To help students think critically about international relations and politics, Stephen Benedict Dyson examines the fictional but deeply political realities of three television shows: Star Trek, Game of Thrones, and Battlestar Galactica. Deeply familiar with the events, themes, characters, and plot lines of these popular shows, students can easily draw parallels from fictive worlds to contemporary international relations and political scenarios. In Dyson’s experience, this engagement is frequently powerful enough to push classroom conversations out into the hallways and onto online discussion boards.
In Otherworldly Politics, Dyson explains how these shows are plotted to offer alternative histories and future possibilities for humanity.

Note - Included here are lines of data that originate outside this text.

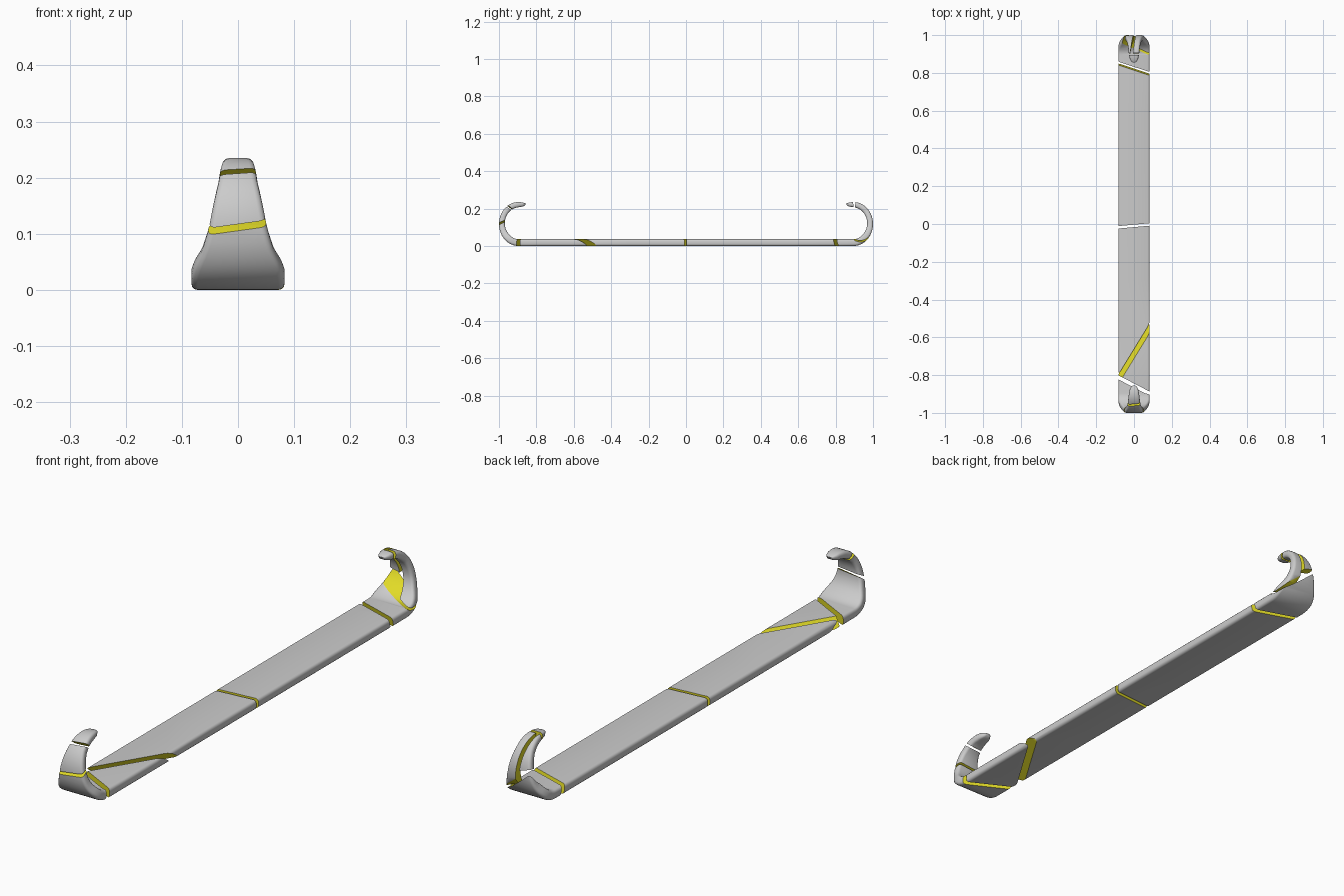
import bpy, bmesh, math
from mathutils import Vector

if "Cube" in bpy.data.objects:
    bpy.data.objects.remove(bpy.data.objects["Cube"])

FLAT, RAD = 0.895, 0.11            # flat half length, length per radian of curl
UMAX = 1.283
WIDTH = [(0, .083), (.955, .083), (.985, .077), (1.02, .063), (1.06, .052),
         (1.15, .035), (1.235, .027), (1.265, .022), (1.278, .015), (1.283, .008)]
THICK = [(0, .036), (.985, .036), (1.06, .031), (1.235, .029), (1.265, .023),
         (1.278, .016), (1.283, .008)]

yellow = bpy.data.materials.new("cut_yellow")
yellow.diffuse_color = (0.75, 0.70, 0.02, 1)
yellow.use_nodes = True
yellow.node_tree.nodes["Principled BSDF"].inputs["Base Color"].default_value = yellow.diffuse_color


def lerp(table, u):
    u = abs(u)
    for (a, p), (b, q) in zip(table, table[1:]):
        if u <= b:
            return p + (q - p) * (u - a) / (b - a)
    return table[-1][1]


# Stations along the unrolled strip, denser in the curls
half = [0.3, 0.6, 0.8, FLAT] + [FLAT + (1.265 - FLAT) * i / 26 for i in range(1, 27)] + [1.272, 1.278, UMAX]
stations = [-u for u in reversed(half)] + [0] + half


def section(u):
    """Rounded cross-section of the unrolled strip at u."""
    w, t = lerp(WIDTH, u), lerp(THICK, u)
    r = min(.011, t * .38, w * .6)
    pts = []
    for cx, cz, a0 in ((w - r, r, -90), (w - r, t - r, 0), (-w + r, t - r, 90), (-w + r, r, 180)):
        for k in range(4):
            a = math.radians(a0 + k * 30)
            pts.append(Vector((cx + r * math.cos(a), u, cz + r * math.sin(a))))
    return pts


def bend(p):
    """Roll the strip ends up into curls."""
    s, u = (1 if p.y >= 0 else -1), abs(p.y)
    if u <= FLAT:
        return p.copy()
    a = (u - FLAT) / RAD - math.pi / 2
    c, d = math.cos(a), math.sin(a)
    n = Vector((c / .105, d / .1175)).normalized()
    return Vector((p.x, s * (FLAT + .105 * c - n.x * p.z), .1175 + .1175 * d - n.y * p.z))


def piece(name, cuts):
    """Each cut (c, a, b, gap, side) keeps one side of the plane u = c + a*x + b*w."""
    bm = bmesh.new()
    rings = [[bm.verts.new(p) for p in section(u)] for u in stations]
    for r0, r1 in zip(rings, rings[1:]):
        for i in range(len(r0)):
            j = (i + 1) % len(r0)
            bm.faces.new((r0[i], r0[j], r1[j], r1[i]))
    bm.faces.new(rings[0])
    bm.faces.new(rings[-1])
    for co, no in cuts:
        res = bmesh.ops.bisect_plane(bm, geom=bm.verts[:] + bm.edges[:] + bm.faces[:], dist=1e-6,
                                     plane_co=co, plane_no=no, clear_inner=True)
        edges = [e for e in res["geom_cut"] if isinstance(e, bmesh.types.BMEdge) and e.is_valid]
        old = set(bm.faces)
        bmesh.ops.holes_fill(bm, edges=edges, sides=0)
        for f in bm.faces:
            if f not in old:
                f.material_index = 1
    # slice the caps so that they follow the bend
    for u in stations:
        bmesh.ops.bisect_plane(bm, geom=bm.verts[:] + bm.edges[:] + bm.faces[:], dist=1e-5,
                               plane_co=(0, u, 0), plane_no=(0, 1, 0))
    bmesh.ops.recalc_face_normals(bm, faces=bm.faces[:])
    for v in bm.verts:
        v.co = bend(v.co)
    bmesh.ops.recalc_face_normals(bm, faces=bm.faces[:])
    me = bpy.data.meshes.new(name)
    bm.to_mesh(me)
    bm.free()
    me.materials.append(None)
    me.materials.append(yellow)
    ob = bpy.data.objects.new(name, me)
    bpy.context.collection.objects.link(ob)
    bpy.ops.object.select_all(action='DESELECT')
    ob.select_set(True)
    bpy.context.view_layer.objects.active = ob
    bpy.ops.object.shade_smooth_by_angle(angle=math.radians(35))


def cut(c, a, b, gap):
    """Return the (back-keeping, front-keeping) half spaces of a gap."""
    n = Vector((-a, 1, -b))
    return ((Vector((0, c + gap / 2, 0)), n), (Vector((0, c - gap / 2, 0)), -n))


# Cuts ordered from front to back
f_tip = cut(-1.17, -.10, -.35, .012)
f_curl = cut(-1.062, -.13, -.6, .011)
f_base = cut(-.855, -.52, 0, .022)
diagonal = cut(-.63, 1.63, -1.6, .05)
middle = cut(-.010, .09, 0, .013)
b_base = cut(.832, -.33, -.25, .018)
b_curl = cut(1.045, -.8, -2.2, .02)
b_tip = cut(1.235, 0, 0, .013)
b_left_end = cut(1.075, -.3, 0, 0)

# Lengthwise split in the back curl
sn = Vector((1, .12, 0)).normalized()
split_r = (Vector((.012, 1.08, 0)), sn)
split_l = (Vector((-.002, 1.08, 0)), -sn)

piece("front_tip", [f_tip[1]])
piece("front_curl", [f_tip[0], f_curl[1]])
piece("front_base", [f_curl[0], f_base[1]])
piece("front_wedge", [f_base[0], diagonal[1]])
piece("front_plank", [diagonal[0], middle[1]])
piece("back_plank", [middle[0], b_base[1]])
piece("back_base", [b_base[0], b_curl[1]])
piece("back_curl_right", [b_curl[0], b_tip[1], split_r])
piece("back_curl_left", [b_left_end[0], b_curl[0], b_tip[1], split_l])
piece("back_tip", [b_tip[0]])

Fascinated by politics and history, science fiction and fantasy screenwriters and showrunners suffuse their scripts with real-world ideas of empire, war, civilization, and culture, lending episodes a compelling intricacy and contemporary resonance.
Dyson argues that science fiction and fantasy television creators share a fundamental kinship with great minds in international relations. Creators like Gene Roddenberry, George R. R. Martin, and Ronald D. Moore are world-builders of no lesser creativity, Dyson argues, than theorists such as Woodrow Wilson, Kenneth Waltz, and Alexander Wendt. Each of these thinkers imagines a realm, specifies the rules of its operation, and by so doing seeks to teach us something about ourselves and how we interact with one another. A vital spur to creative thinking for scholars and an accessible introduction for students, this book will also appeal to fans of these three influential shows.